Kasselan works in steel and his exhibition of abstract figurative sculptures were inspired by his residency at the Castle’s Museum. In his artist statement, he said he was not so much interested in accurately depicting the human form, but wanted to celebrate the steel medium of his work for this exhibition. Using linear steel pieces, there did not appear to be too many instances of the material being bent, and many of the compositions were angular, but there was enough plasticity to invoke the curves of the human figure.
Being one who loves the female leg, the three sculptures featuring legs captured my attention. Blending whimsy and elegant form, Kasselan depicted the female leg supporting a hollow box, as horns on a warrior helmut and as a single entity striding on an I-beam.
Whether in a high heel shoe or naked, he imbued a sensual elegance in his rendering of feet.
The sculptures made me smile, from a girl seeming to joyfully raise her hands out of a bath to a ladder to climb up into the thoughts of a broadly moustachioed gentleman.
Kasselan sculpted heads with a softness that belies the hard material. He left the raw features of bolts, springs, clamps and hinges as details for hair, yet managed to hammer out roundness in the steel that reminded me of the marble curve forms of my own work.

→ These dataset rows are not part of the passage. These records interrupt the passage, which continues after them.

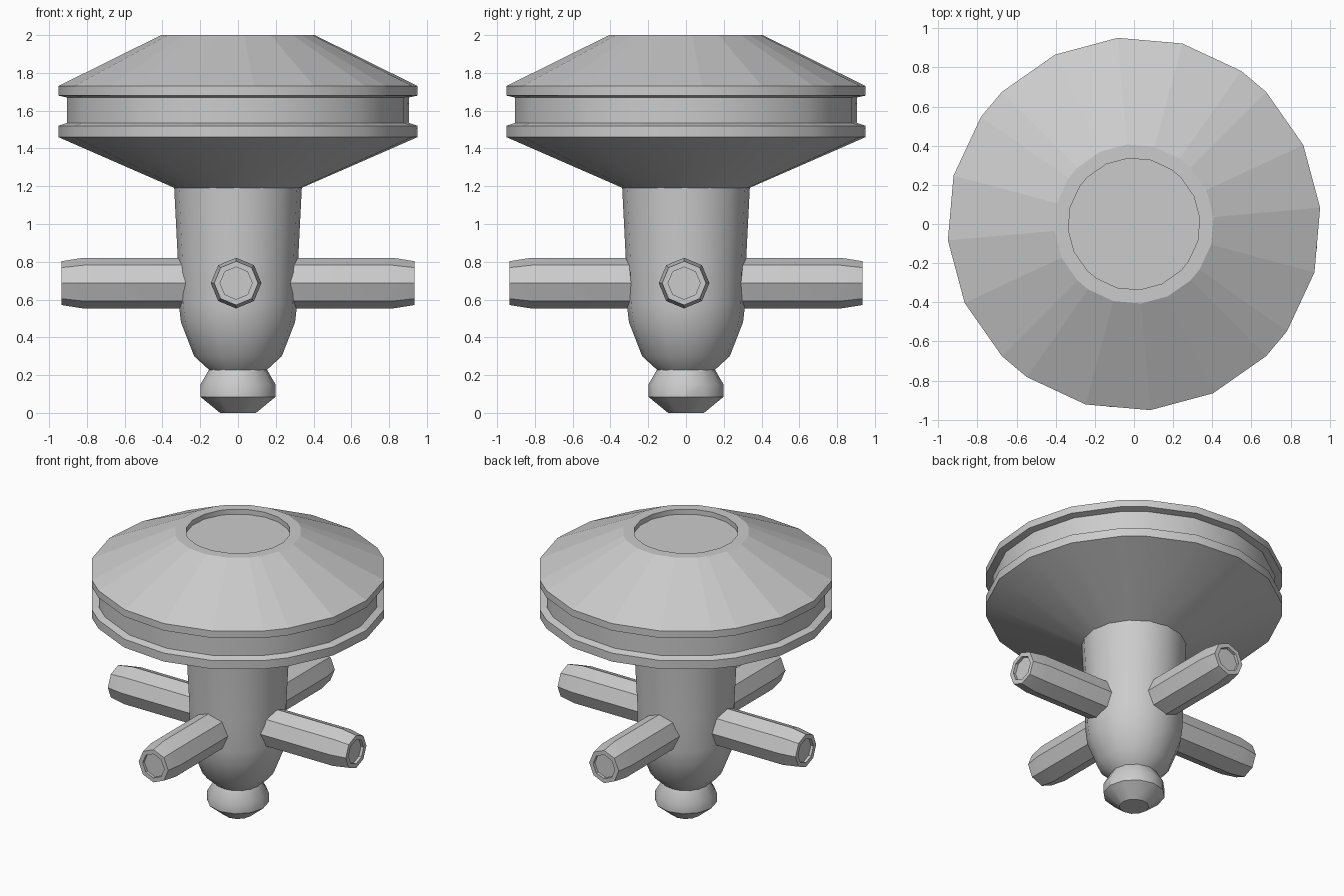
import bpy, bmesh, math
from mathutils import Matrix

if "Cube" in bpy.data.objects:
    bpy.data.objects.remove(bpy.data.objects["Cube"])

def lathe(name, profile, angles, matrix=None, cap_start=False, cap_end=True):
    """Spin (radius, height) points through the given angles around z."""
    bm = bmesh.new()
    rings = [[bm.verts.new((r * math.cos(a), r * math.sin(a), z)) for a in angles]
             for r, z in profile]
    n = len(angles)
    for lo, hi in zip(rings, rings[1:]):
        for i in range(n):
            j = (i + 1) % n
            bm.faces.new((lo[i], lo[j], hi[j], hi[i]))
    if cap_start:
        bm.faces.new(rings[0][::-1])
    if cap_end:
        bm.faces.new(rings[-1])
    if matrix:
        bm.transform(matrix)
    mesh = bpy.data.meshes.new(name)
    bm.to_mesh(mesh)
    bm.free()
    obj = bpy.data.objects.new(name, mesh)
    bpy.context.collection.objects.link(obj)
    bpy.ops.object.select_all(action='DESELECT')
    obj.select_set(True)
    bpy.context.view_layer.objects.active = obj
    bpy.ops.object.shade_smooth_by_angle(angle=math.radians(30))
    return obj

def even(n, offset=0.0):
    return [2 * math.pi * (i + offset) / n for i in range(n)]

# Grooved disc with a shallow recess on top; uneven 20-sided outline
disc_angles = [math.radians(q + a) for q in (0, 90, 180, 270) for a in (5, 25, 45, 55, 75)]
disc = lathe("grooved_disc", [
    (0.335, 1.19), (0.955, 1.46), (0.955, 1.52), (0.91, 1.535), (0.91, 1.67),
    (0.955, 1.68), (0.955, 1.73), (0.408, 2.0), (0.337, 2.0), (0.337, 1.965)], disc_angles)
for p in disc.data.polygons:
    if p.normal.z > 0.3:
        p.use_smooth = False

# Tapered stem
lathe("stem", [(0.15, 0.225), (0.232, 0.30), (0.302, 0.48), (0.314, 0.58),
               (0.318, 0.80), (0.338, 1.195)], even(16), cap_start=True, cap_end=False)

# Rounded foot
lathe("foot_knob", [(0.095, 0.0), (0.199, 0.085), (0.199, 0.15), (0.15, 0.235)],
      even(12), cap_start=True)

# Four octagonal pegs with chamfered, recessed ends
peg = [(0.134, 0.24), (0.134, 0.82), (0.116, 0.935), (0.085, 0.935), (0.085, 0.915)]
for i, side in enumerate(("right", "back", "left", "front")):
    shift = (0, -0.01, 0.687) if i % 2 == 0 else (-0.01, 0, 0.687)
    m = (Matrix.Translation(shift) @ Matrix.Rotation(i * math.pi / 2, 4, 'Z')
         @ Matrix.Rotation(math.pi / 2, 4, 'Y'))
    lathe("peg_" + side, peg, even(8), m)
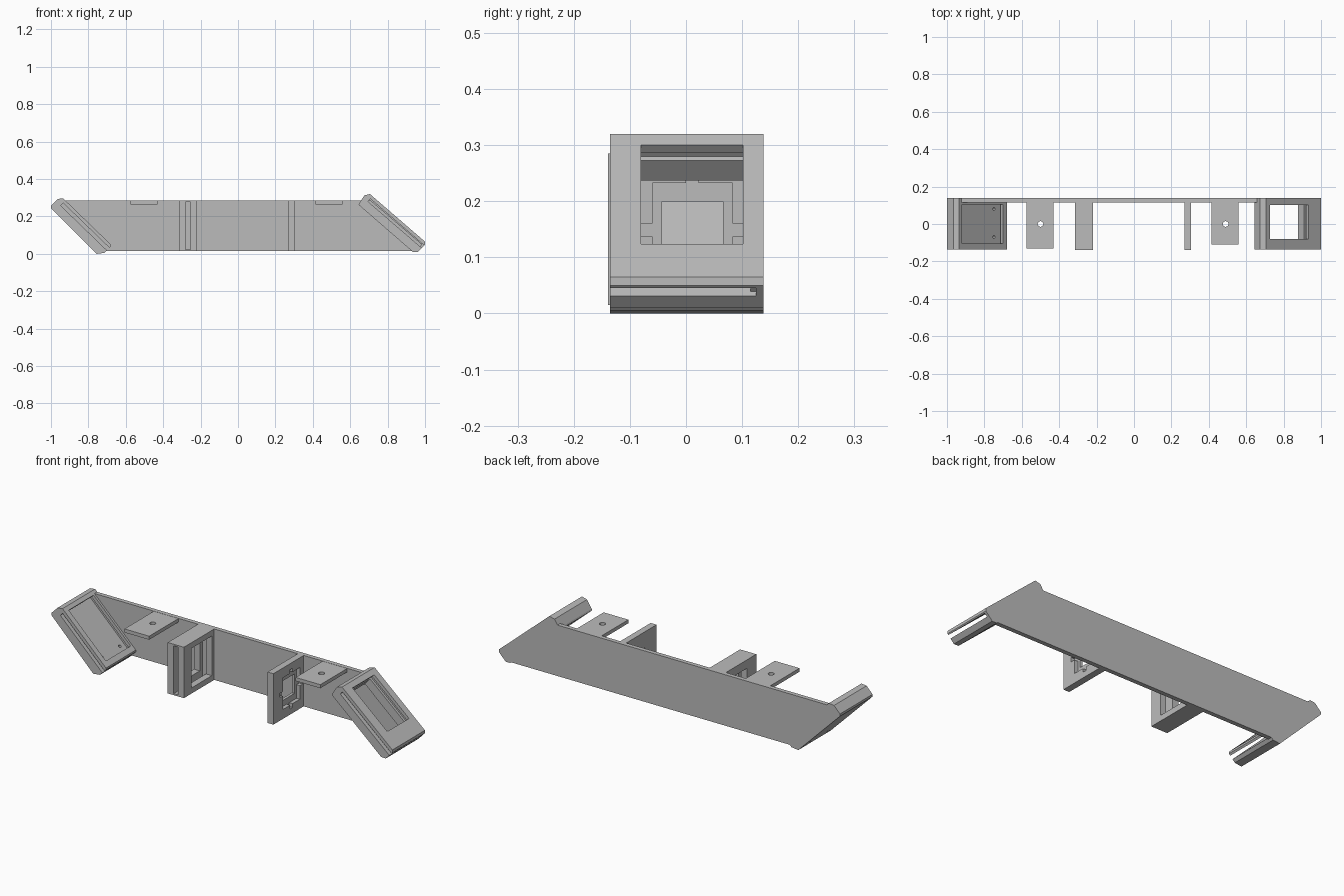
import bpy, bmesh
from mathutils import Vector

if "Cube" in bpy.data.objects:
    bpy.data.objects.remove(bpy.data.objects["Cube"], do_unlink=True)

grey = bpy.data.materials.new("plain grey")
grey.use_nodes = True
grey.diffuse_color = (0.5, 0.5, 0.5, 1)
grey.node_tree.nodes["Principled BSDF"].inputs["Base Color"].default_value = (0.5, 0.5, 0.5, 1)

FRONT, BACK, INNER = -0.135, 0.138, 0.115


def finish(name, bm):
    bmesh.ops.recalc_face_normals(bm, faces=bm.faces)
    mesh = bpy.data.meshes.new(name)
    bm.to_mesh(mesh)
    bm.free()
    mesh.materials.append(grey)
    ob = bpy.data.objects.new(name, mesh)
    bpy.context.collection.objects.link(ob)
    return ob


def prism(name, profile, y0, y1):
    """Extrude an xz profile along y."""
    bm = bmesh.new()
    face = bm.faces.new([bm.verts.new((x, y0, z)) for x, z in profile])
    ext = bmesh.ops.extrude_face_region(bm, geom=[face])
    verts = [v for v in ext["geom"] if isinstance(v, bmesh.types.BMVert)]
    bmesh.ops.translate(bm, verts=verts, vec=(0, y1 - y0, 0))
    return finish(name, bm)


def box(name, x0, x1, y0, y1, z0, z1):
    return prism(name, [(x0, z0), (x1, z0), (x1, z1), (x0, z1)], y0, y1)


def rod(centre, axis, radius, length):
    bm = bmesh.new()
    bmesh.ops.create_cone(bm, cap_ends=True, segments=24, radius1=radius,
                          radius2=radius, depth=length)
    turn = Vector((0, 0, 1)).rotation_difference(axis).to_matrix()
    bmesh.ops.rotate(bm, verts=bm.verts, cent=(0, 0, 0), matrix=turn)
    bmesh.ops.translate(bm, verts=bm.verts, vec=centre)
    return finish("cutter", bm)


def cut(ob, *cutters):
    """Subtract the cutters, keep the result and drop the helpers."""
    for c in cutters:
        c.hide_render = True
        mod = ob.modifiers.new("cut", 'BOOLEAN')
        mod.operation, mod.solver, mod.object = 'DIFFERENCE', 'EXACT', c
    bpy.context.view_layer.update()
    graph = bpy.context.evaluated_depsgraph_get()
    mesh = bpy.data.meshes.new_from_object(ob.evaluated_get(graph))
    ob.modifiers.clear()
    ob.data = mesh
    for c in cutters:
        bpy.data.objects.remove(c, do_unlink=True)


class Slope:
    """Frame on a tilted face: s runs down the face, t into it."""

    def __init__(self, top, bottom):
        self.o = Vector((top[0], 0, top[1]))
        self.d = (Vector((bottom[0], 0, bottom[1])) - self.o).normalized()
        self.n = Vector((self.d.z, 0, -self.d.x))

    def at(self, s, t, y=0):
        return self.o + self.d * s + self.n * t + Vector((0, y, 0))

    def cutter(self, s0, s1, t0, t1, y0, y1):
        pts = [self.at(s, t) for s, t in ((s0, t0), (s1, t0), (s1, t1), (s0, t1))]
        return prism("cutter", [(p.x, p.z) for p in pts], y0, y1)


# Back panel
prism("back_panel", [(-0.955, 0.285), (-0.985, 0.24), (-0.74, 0.015),
                     (0.95, 0.015), (0.985, 0.05), (0.71, 0.285)], INNER, BACK)

# Tilted holder on the right: recess with a closed floor
left_profile = [(-0.935, 0.297), (-0.68, 0.05), (-0.68, 0.04), (-0.715, 0.005),
                (-0.755, 0), (-1, 0.245), (-1, 0.257), (-0.965, 0.293)]
holder = prism("right_holder", left_profile, FRONT, BACK)
slope = Slope(left_profile[0], left_profile[1])
cut(holder,
    slope.cutter(0.018, 0.5, 0.018, 0.037, -0.2, 0.125),
    slope.cutter(0.022, 0.325, -0.02, 0.03, -0.105, 0.103),
    *[rod(slope.at(0.295, 0.06, y), slope.n, 0.008, 0.1) for y in (-0.07, 0.08)])

# Tilted holder on the left: open window
right_profile = [(0.705, 0.32), (1, 0.065), (1, 0.05), (0.962, 0.01),
                 (0.935, 0.01), (0.645, 0.262), (0.648, 0.27), (0.675, 0.312)]
holder = prism("left_holder", right_profile, FRONT, BACK)
slope = Slope(right_profile[0], right_profile[1])
cut(holder,
    slope.cutter(0.018, 0.5, 0.018, 0.037, -0.2, 0.125),
    slope.cutter(0.03, 0.3, -0.05, 0.15, -0.08, 0.102))

# Thick upright bracket with a card slot and stepped window
thick = box("thick_bracket", -0.315, -0.22, -0.139, INNER + 0.005, 0.015, 0.285)
cut(thick,
    box("cutter", -0.28, -0.255, -0.2, 0.103, 0.023, 0.277),
    box("cutter", -0.265, -0.2, -0.075, 0.095, 0.045, 0.255),
    box("cutter", -0.4, -0.27, -0.06, 0.08, 0.06, 0.24))

# Thin upright bracket with a notched recess around a square opening
thin = box("thin_bracket", 0.27, 0.305, -0.139, INNER + 0.005, 0.015, 0.285)
cut(thin,
    box("cutter", 0.285, 0.4, -0.06, 0.083, 0.065, 0.233),
    box("cutter", 0.285, 0.4, 0, 0.022, 0.045, 0.253),
    box("cutter", 0.285, 0.4, -0.083, 0.106, 0.137, 0.16),
    box("cutter", 0.2, 0.4, -0.043, 0.066, 0.097, 0.2))

# Mounting tabs with screw holes
for name, x0, x1, front, hole in (("right_tab", -0.575, -0.43, -0.13, -0.5),
                                  ("left_tab", 0.415, 0.56, -0.11, 0.49)):
    tab = box(name, x0, x1, front, INNER + 0.005, 0.265, 0.284)
    cut(tab, rod((hole, 0, 0.275), Vector((0, 0, 1)), 0.015, 0.1))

The setting of the medieval castle was a perfect backdrop for this art exhibition in dark metal. It was interesting for me to see the human form sculpted in another hard medium and how this artist approached the subject.